“The history of all hitherto existing society is the history of class struggles”. Karl Marx used the word “struggle” repeatedly for the social changes in describing how society move forward. In his theory, a commodity is something that is bought and sold, or exchanged in a market. It has a “use – value” determined by the qualities of things and the purposes or needs because the commodity can satisfy human’s need and it also has a “exchange – value” determined by quantities of things and what can be gotten for them. As use – values, commodities have all of different qualities, but in terms of exchange – values, they are just different quantities and do not contain the use – value.
In the theory of alienation, Marx gives the answer on how do the ways in which people earn their living affect their bodies, minds and also their daily lives. Workers in capitalist society do not have the machines, raw materials, factories which they use in their work. It is owned by the capitalists to whom the workers must sell their "labor power", or ability to do work, in return for a wage (Bertell Ollman, 2004). This system of labor displays four relations that lie at the core of Marx 's theory of alienation. Firstly, the worker is alienated (or cut off) from his or her productive activity, playing no part in deciding what to do or how to do it.
“The reason we have classes is due to a group sharing a common interest and economic position” (McIntosh, 1997:133). Class is determined on possession of wealth; together with the occupation are the principal bases for class difference. The main classes in Western societies are the upper class who was the wealthy, employers and factory owner, the middle class who were white collar workers and professionals and the lower class who were the ones in the blue-collar or manual jobs. In the developed countries there was also a fourth class, the peasants who were occupied in traditional types of agricultural production. The most well-known and important theories of class are those developed by Karl Marx and Max Weber.
Marx’s definition of alienation was when the workers felt isolated and didn’t have a connection to their labor or the products they were making which led to the feeling of being controlled and exploited. He presents the concept of species-being and how workers are alienated from that due to
Thus there is the alienation of the worker in the capitalist economy; the worker lacks control over the' disposal of his products, since what he produces is appropriated by others, so that he does not benefit from it. It is the core principle of the market economy that goods are produced for exchange; in capitalist production, the exchange and distribution of goods are controlled by the operations of the free market. The worker is alienated in the work task itself: if the product of labour is alienation, production itself must be active alienation; the alienation of activity and the activity of alienation. The work task does not offer intrinsic satisfactions which make it possible for the worker ‘to develop freely his mental and physical energies ', since it is labour which is imposed by force of external circumstances

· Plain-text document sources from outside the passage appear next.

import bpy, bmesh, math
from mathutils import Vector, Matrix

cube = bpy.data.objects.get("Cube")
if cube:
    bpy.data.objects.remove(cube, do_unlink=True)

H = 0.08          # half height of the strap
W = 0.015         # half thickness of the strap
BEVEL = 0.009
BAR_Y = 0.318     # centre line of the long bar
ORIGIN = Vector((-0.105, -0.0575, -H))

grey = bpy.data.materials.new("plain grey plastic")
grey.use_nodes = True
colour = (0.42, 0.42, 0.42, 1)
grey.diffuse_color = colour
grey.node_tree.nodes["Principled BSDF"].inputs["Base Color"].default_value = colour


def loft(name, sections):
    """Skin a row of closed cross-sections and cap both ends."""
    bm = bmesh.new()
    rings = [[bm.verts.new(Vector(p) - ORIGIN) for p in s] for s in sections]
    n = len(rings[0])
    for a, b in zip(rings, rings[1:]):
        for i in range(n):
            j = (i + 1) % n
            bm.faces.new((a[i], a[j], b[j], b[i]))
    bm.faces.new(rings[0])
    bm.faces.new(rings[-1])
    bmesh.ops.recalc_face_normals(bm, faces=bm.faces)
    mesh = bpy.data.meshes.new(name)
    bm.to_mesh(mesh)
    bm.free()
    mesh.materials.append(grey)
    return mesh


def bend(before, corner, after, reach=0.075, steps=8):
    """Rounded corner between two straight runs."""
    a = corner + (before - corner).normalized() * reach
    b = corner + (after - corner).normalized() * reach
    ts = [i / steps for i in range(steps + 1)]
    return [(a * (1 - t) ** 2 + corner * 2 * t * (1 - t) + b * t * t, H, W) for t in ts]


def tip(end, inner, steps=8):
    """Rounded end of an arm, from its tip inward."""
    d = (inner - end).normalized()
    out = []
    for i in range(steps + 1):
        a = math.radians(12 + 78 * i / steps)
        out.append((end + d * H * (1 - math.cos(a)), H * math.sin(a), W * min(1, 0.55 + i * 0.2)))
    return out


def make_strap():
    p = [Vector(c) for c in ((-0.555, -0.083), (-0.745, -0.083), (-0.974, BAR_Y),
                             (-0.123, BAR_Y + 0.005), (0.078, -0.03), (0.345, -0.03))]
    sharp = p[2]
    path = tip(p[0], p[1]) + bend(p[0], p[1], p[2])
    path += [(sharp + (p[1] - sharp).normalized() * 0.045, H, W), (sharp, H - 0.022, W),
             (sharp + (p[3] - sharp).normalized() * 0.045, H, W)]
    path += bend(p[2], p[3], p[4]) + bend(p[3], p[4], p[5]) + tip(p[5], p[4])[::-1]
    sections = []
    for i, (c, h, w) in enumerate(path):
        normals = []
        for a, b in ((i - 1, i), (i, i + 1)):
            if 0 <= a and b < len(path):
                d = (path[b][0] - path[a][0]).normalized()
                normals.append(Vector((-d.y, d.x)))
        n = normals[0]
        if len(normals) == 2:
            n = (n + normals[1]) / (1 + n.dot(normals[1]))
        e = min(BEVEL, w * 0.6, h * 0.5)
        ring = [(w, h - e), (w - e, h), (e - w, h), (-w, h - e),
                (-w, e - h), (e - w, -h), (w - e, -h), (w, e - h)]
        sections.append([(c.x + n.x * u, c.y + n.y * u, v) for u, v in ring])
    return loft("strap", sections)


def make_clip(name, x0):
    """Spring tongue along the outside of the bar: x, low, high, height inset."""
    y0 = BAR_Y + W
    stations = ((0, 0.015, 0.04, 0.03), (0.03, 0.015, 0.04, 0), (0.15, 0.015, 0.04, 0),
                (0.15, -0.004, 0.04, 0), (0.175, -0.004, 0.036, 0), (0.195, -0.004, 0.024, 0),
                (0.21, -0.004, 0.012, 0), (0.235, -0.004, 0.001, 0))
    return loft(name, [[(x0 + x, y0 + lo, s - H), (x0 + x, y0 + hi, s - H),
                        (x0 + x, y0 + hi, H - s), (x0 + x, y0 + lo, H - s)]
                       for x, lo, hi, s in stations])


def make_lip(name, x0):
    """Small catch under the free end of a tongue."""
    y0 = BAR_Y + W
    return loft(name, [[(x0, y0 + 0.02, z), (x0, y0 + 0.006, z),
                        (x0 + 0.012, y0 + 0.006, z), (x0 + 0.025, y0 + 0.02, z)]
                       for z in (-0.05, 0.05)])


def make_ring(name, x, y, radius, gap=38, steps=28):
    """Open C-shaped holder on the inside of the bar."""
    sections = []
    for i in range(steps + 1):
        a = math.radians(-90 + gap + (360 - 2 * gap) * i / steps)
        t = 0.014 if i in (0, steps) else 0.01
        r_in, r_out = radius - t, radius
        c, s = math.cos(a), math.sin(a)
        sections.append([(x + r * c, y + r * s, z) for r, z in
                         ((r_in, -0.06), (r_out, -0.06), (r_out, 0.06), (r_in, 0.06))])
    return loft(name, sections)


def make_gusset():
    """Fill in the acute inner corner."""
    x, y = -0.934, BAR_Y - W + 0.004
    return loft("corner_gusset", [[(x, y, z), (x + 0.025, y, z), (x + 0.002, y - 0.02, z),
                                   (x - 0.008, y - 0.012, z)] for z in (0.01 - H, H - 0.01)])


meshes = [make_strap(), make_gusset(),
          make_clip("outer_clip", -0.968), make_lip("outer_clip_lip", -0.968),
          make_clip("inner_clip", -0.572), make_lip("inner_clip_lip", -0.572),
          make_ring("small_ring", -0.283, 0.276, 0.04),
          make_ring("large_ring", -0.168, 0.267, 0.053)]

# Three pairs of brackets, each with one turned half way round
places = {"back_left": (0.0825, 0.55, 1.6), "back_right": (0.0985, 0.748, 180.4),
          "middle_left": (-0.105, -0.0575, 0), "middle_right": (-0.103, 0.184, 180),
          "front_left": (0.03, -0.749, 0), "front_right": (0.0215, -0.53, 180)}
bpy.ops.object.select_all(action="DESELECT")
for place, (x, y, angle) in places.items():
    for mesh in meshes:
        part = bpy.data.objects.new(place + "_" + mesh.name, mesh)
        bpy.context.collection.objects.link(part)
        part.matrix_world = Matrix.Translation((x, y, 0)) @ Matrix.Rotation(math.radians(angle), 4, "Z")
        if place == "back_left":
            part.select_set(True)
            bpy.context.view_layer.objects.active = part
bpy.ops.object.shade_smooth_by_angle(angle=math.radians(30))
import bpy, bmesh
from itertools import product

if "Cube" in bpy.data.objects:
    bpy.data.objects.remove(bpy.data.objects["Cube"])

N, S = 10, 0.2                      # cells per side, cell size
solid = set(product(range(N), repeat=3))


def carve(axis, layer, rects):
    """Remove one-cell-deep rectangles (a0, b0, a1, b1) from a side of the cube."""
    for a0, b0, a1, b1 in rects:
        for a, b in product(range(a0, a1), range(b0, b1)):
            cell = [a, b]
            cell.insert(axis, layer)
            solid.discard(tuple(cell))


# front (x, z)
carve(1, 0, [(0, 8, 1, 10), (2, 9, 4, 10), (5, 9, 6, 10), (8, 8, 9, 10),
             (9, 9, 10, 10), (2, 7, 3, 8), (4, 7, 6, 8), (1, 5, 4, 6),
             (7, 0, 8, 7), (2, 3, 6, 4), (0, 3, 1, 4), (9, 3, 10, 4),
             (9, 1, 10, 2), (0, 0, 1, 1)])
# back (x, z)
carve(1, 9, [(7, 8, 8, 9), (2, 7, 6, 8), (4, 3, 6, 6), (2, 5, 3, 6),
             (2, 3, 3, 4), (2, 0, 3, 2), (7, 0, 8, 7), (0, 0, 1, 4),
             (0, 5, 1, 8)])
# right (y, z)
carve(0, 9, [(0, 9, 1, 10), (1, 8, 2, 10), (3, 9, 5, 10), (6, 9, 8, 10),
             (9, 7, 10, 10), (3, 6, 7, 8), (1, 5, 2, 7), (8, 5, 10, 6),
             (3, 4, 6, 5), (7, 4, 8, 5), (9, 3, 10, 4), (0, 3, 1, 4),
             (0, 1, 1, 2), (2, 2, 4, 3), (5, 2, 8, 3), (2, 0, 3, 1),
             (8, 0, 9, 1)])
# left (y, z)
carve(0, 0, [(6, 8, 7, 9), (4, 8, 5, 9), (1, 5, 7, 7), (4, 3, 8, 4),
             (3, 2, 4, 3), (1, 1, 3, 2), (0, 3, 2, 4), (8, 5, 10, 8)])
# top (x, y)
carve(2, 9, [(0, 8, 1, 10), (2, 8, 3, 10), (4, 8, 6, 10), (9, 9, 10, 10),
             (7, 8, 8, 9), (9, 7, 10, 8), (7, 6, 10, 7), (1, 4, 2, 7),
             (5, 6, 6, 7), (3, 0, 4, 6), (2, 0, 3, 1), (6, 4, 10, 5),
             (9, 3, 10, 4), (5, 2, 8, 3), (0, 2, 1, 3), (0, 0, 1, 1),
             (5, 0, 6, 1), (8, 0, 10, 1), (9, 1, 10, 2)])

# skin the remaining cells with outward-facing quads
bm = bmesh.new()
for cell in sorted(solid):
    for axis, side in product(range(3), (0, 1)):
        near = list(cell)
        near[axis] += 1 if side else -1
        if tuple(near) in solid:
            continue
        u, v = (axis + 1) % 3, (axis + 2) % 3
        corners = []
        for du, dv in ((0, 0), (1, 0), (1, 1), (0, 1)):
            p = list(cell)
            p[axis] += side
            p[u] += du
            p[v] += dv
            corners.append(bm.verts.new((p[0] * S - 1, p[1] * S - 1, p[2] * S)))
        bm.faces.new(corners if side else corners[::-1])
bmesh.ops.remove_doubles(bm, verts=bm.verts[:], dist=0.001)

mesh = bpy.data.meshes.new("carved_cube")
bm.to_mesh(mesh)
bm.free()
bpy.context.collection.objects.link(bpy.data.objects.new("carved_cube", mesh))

The labor of workers becomes a commodity that only profits the owner. Marx compares the worker to the owner using the terms proletariat and bourgeoisie. Because of the structure of capitalism, there is always an intrinsic conflict between the proletariat and the bourgeoisie. Capitalism demystifies human relationships, “the bourgeoisie has torn away from the family its sentimental veil, and has reduced the family relation to a mere money relation” (Marx 161). Once the labor of a worker is no longer needed, they will be dismissed